[Collected data]
____

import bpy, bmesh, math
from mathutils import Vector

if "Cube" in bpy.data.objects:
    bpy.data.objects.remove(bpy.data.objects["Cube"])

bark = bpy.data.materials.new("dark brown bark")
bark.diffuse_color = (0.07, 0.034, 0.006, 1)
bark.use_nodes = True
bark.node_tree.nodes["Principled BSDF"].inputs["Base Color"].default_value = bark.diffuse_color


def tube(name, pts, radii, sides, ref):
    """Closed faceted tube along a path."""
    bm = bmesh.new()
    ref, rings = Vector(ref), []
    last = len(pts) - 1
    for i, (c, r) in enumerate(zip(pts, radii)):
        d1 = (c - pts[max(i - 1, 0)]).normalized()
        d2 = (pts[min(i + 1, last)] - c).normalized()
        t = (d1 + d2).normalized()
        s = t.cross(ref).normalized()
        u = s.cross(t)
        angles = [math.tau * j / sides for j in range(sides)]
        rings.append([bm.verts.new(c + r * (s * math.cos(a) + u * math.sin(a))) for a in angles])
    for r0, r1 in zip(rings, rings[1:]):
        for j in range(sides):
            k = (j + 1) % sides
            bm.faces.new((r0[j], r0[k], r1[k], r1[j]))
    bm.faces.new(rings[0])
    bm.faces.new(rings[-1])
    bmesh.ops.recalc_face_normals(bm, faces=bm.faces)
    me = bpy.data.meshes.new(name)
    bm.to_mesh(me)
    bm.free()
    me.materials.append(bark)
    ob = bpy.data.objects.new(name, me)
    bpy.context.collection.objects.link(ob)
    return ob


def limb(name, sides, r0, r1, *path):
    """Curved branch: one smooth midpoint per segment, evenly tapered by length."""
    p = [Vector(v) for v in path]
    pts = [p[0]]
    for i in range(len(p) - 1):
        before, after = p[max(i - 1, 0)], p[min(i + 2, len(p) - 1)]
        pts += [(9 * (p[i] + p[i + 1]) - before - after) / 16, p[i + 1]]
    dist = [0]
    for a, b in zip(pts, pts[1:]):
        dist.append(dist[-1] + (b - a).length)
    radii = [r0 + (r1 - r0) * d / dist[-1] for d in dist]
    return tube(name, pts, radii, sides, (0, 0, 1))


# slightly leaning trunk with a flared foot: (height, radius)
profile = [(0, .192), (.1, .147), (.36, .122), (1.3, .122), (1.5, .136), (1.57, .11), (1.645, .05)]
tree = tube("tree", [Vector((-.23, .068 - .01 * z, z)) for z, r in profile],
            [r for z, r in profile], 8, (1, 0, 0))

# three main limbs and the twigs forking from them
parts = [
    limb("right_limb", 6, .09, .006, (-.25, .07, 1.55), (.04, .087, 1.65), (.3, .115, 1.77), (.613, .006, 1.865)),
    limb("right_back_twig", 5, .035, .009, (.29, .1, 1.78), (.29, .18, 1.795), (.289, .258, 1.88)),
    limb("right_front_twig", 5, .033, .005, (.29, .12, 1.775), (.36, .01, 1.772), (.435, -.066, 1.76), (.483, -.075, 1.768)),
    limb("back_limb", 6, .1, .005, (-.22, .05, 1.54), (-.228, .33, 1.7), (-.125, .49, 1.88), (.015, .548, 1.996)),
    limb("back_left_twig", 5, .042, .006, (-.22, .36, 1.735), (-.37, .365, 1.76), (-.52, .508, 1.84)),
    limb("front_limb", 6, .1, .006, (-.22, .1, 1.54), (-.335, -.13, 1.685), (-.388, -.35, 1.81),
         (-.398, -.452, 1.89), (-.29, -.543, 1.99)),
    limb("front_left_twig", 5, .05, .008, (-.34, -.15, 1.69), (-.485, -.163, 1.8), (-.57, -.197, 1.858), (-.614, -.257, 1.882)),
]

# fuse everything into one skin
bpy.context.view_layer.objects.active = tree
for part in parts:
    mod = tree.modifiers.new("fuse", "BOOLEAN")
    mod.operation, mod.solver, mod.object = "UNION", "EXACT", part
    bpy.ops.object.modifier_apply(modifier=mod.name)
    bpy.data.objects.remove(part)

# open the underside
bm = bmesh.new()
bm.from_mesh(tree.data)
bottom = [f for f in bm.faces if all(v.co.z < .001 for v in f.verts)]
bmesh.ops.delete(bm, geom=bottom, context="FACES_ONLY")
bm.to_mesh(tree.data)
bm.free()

____

What this task involves: Please reproduce, exactly as written, the lines of the records from the first line through the one containing "k = (j + 1) % sides".

Exercise output:
import bpy, bmesh, math
from mathutils import Vector

if "Cube" in bpy.data.objects:
    bpy.data.objects.remove(bpy.data.objects["Cube"])

bark = bpy.data.materials.new("dark brown bark")
bark.diffuse_color = (0.07, 0.034, 0.006, 1)
bark.use_nodes = True
bark.node_tree.nodes["Principled BSDF"].inputs["Base Color"].default_value = bark.diffuse_color


def tube(name, pts, radii, sides, ref):
    """Closed faceted tube along a path."""
    bm = bmesh.new()
    ref, rings = Vector(ref), []
    last = len(pts) - 1
    for i, (c, r) in enumerate(zip(pts, radii)):
        d1 = (c - pts[max(i - 1, 0)]).normalized()
        d2 = (pts[min(i + 1, last)] - c).normalized()
        t = (d1 + d2).normalized()
        s = t.cross(ref).normalized()
        u = s.cross(t)
        angles = [math.tau * j / sides for j in range(sides)]
        rings.append([bm.verts.new(c + r * (s * math.cos(a) + u * math.sin(a))) for a in angles])
    for r0, r1 in zip(rings, rings[1:]):
        for j in range(sides):
            k = (j + 1) % sides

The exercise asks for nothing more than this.